Until the Lennon case, the Immigration and Naturalization Service had not acknowledged it used its own discretion in deciding whom to deport. But through the Freedom of Information Act, Wildes discovered 1,843 instances in which the INS had invoked such prosecutorial discretion as part of a secret program for “non-priority” cases.

Once the program was revealed, the INS had no choice but to concede its existence and issued official guidance on how it would be applied.

“The remarkable work of Leon Wildes really led to the old agency of INS making its policy about prosecutorial discretion and non-priority status public for the first time,” said Shoba Sivaprasad Wadhia, a law professor at The Pennsylvania State University Dickinson School of Law who has written extensively about executive powers in immigration law.

Immigration lawyers and many legal scholars like Wadhia argue Obama draws his authority to act from a broad range of sources, from the Constitution to immigration laws to government regulations.

Critics like John Yoo and Robert Delahunty, both of whom worked in the Justice Department’s Office of Legal Counsel during President George W. Bush’s administration, argue that the president doesn’t have such broad latitude and that prosecutorial discretion can only be applied narrowly.

For Wildes, now 81 years old and still at work on immigration cases, the years spent with Lennon and Ono were a defining time. (The “hold” music on his office phone plays Lennon’s “Imagine.”)

Like a good lawyer, he tried a variety of ways to lengthen Lennon’s stay.

He even attempted a novel approach.

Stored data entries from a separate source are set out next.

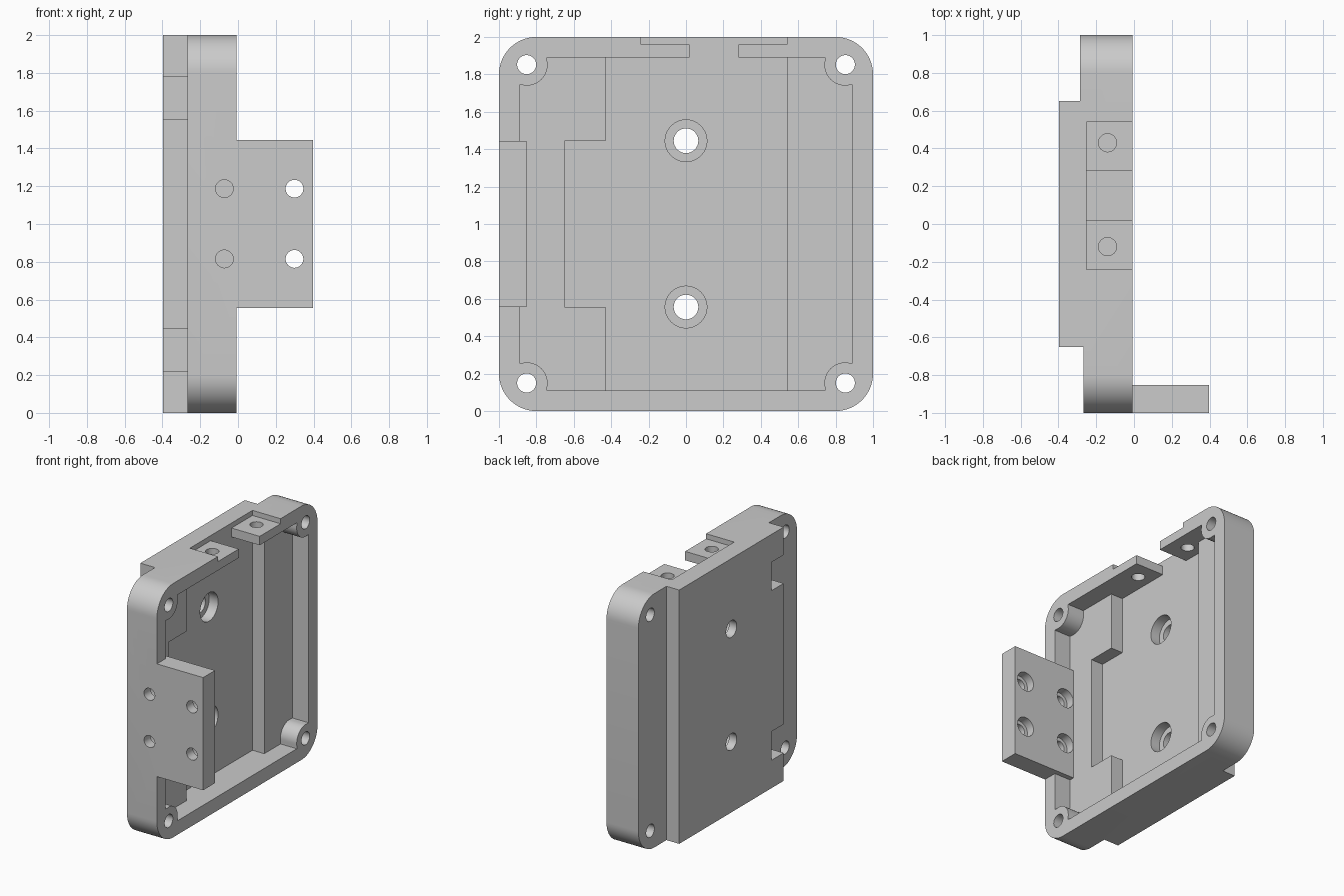
import bpy, bmesh, math
from mathutils import Matrix, Vector

cube = bpy.data.objects.get("Cube")
if cube:
    bpy.data.objects.remove(cube, do_unlink=True)

grey = bpy.data.materials.new("plain_grey")
grey.use_nodes = True
colour = (0.595, 0.595, 0.595, 1)
grey.diffuse_color = colour
grey.node_tree.nodes["Principled BSDF"].inputs["Base Color"].default_value = colour


def finish(bm, name):
    mesh = bpy.data.meshes.new(name)
    bm.to_mesh(mesh)
    bm.free()
    obj = bpy.data.objects.new(name, mesh)
    mesh.materials.append(grey)
    bpy.context.collection.objects.link(obj)
    return obj


def box(x, y, z, name="cutter", corner=0):
    """Box from three ranges, optionally with its x-running edges rounded."""
    bm = bmesh.new()
    bmesh.ops.create_cube(bm, size=1)
    for v in bm.verts:
        v.co = Vector([(a + b) / 2 + c * (b - a) for c, (a, b) in zip(v.co, (x, y, z))])
    if corner:
        edges = [e for e in bm.edges if abs(e.verts[0].co.x - e.verts[1].co.x) > 0.1]
        bmesh.ops.bevel(bm, geom=edges, offset=corner, segments=14, profile=0.5,
                        affect='EDGES')
    return finish(bm, name)


def rod(axis, start, end, radius, a, b):
    """Cylinder along an axis; a and b are its other two coordinates in order."""
    mid = (start + end) / 2
    place = {'X': (mid, a, b), 'Y': (a, mid, b), 'Z': (a, b, mid)}[axis]
    turn = {'X': Matrix.Rotation(math.pi / 2, 4, 'Y'),
            'Y': Matrix.Rotation(math.pi / 2, 4, 'X'), 'Z': Matrix()}[axis]
    bm = bmesh.new()
    bmesh.ops.create_cone(bm, cap_ends=True, segments=32, radius1=radius, radius2=radius,
                          depth=end - start, matrix=Matrix.Translation(place) @ turn)
    return finish(bm, "cutter")


def cut(target, tool):
    mod = target.modifiers.new("cut", 'BOOLEAN')
    mod.operation = 'DIFFERENCE'
    mod.solver = 'EXACT'
    mod.object = tool
    bpy.context.view_layer.objects.active = target
    bpy.ops.object.modifier_apply(modifier=mod.name)
    bpy.data.objects.remove(tool, do_unlink=True)


RIM, LEDGE, FLOOR = -0.007, -0.149, -0.252
BRACKET_Y, BRACKET_Z = (-1.2, -0.852), (0.556, 1.444)

# Rounded block that the housing and its side bracket are carved from
housing = box((-0.396, 0.396), (-1, 1), (0, 2), "housing", corner=0.2)

# Free the bracket above the rim
above_rim = box((RIM, 0.6), (-1.3, 1.3), (-0.3, 2.3))
cut(above_rim, box((-0.3, 0.8), (-1.5, BRACKET_Y[1]), BRACKET_Z))
cut(housing, above_rim)

# Steps beside the raised back plate, and the two notches in its edge
cut(housing, box((-0.6, -0.285), (0.65, 1.3), (-0.2, 2.2)))
cut(housing, box((-0.6, -0.268), (-1.3, -0.65), (-0.2, 2.2)))
for z in ((0.22, 0.446), (1.556, 1.78)):
    cut(housing, box((-0.6, -0.268), (-0.8, -0.5), z))

# Shallow cavity that leaves the corner bosses and the bracket root standing
cavity = box((LEDGE, 0.1), (-0.89, 0.89), (0.11, 1.89))
for side in (-1, 1):
    for level in (-1, 1):
        y, z = side * 0.85, 1 + level * 0.85
        outer_y, outer_z = side * 1.1, 1 + level * 1.1
        cut(cavity, rod('X', -0.4, 0.4, 0.11, y, z))
        cut(cavity, box((-0.4, 0.4), sorted((y, outer_y)),
                        sorted((z - level * 0.108, outer_z))))
        cut(cavity, box((-0.4, 0.4), sorted((y - side * 0.108, outer_y)),
                        sorted((z, outer_z))))
cut(cavity, box((-0.4, 0.4), BRACKET_Y, BRACKET_Z))
cut(housing, cavity)

# Deep pocket with its widened middle
cut(housing, box((FLOOR, 0), (-0.43, 0.54), (0.11, 1.89)))
cut(housing, box((FLOOR, 0), (-0.65, -0.3), BRACKET_Z))

# Top recess, the gap between its tabs, and the tab holes
cut(housing, box((FLOOR, 0.1), (-0.24, 0.54), (1.96, 2.2)))
cut(housing, box((FLOOR, 0.1), (0.02, 0.28), (1.5, 2.2)))
for y in (-0.12, 0.43):
    cut(housing, rod('Z', 1.8, 2.1, 0.048, -0.14, y))

# Corner screw holes
for y in (-0.852, 0.852):
    for z in (0.15, 1.852):
        cut(housing, rod('X', -0.6, 0.2, 0.051, y, z))

# Counterbored holes in the floor
for z in (0.556, 1.445):
    cut(housing, rod('X', -0.6, 0, 0.066, 0, z))
    cut(housing, rod('X', -0.33, 0, 0.112, 0, z))

# Counterbored holes in the bracket
for x in (-0.072, 0.299):
    for z in (0.815, 1.187):
        cut(housing, rod('Y', -1.1, -0.8, 0.047, x, z))
        cut(housing, rod('Y', -0.92, -0.8, 0.075, x, z))

# Smooth round walls, crisp edges
bpy.ops.object.select_all(action='DESELECT')
housing.select_set(True)
bpy.context.view_layer.objects.active = housing
bpy.ops.object.shade_smooth_by_angle(angle=math.radians(30))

The law said convictions for possession of “narcotic drugs or marijuana” were grounds for deportation. Wildes asked Lennon whether cannabis resin, also known as hashish, was marijuana. “Oh, no,” Wildes recalled Lennon replying. “Much better than marijuana.” Wildes presented expert testimony that hashish was not marijuana and thus was not covered by the law. “While this argument has some technical appeal,” the Board of Immigration Appeals concluded, “We are not persuaded.”

In the end, Lennon won by obtaining a “non-priority” classification.

“That discretion exists,” Wildes said. “Any agency which is so huge has to be concerned how they spend their money and what they concentrate on and they shouldn’t be deporting people who are here for 25 years and never did anything really wrong.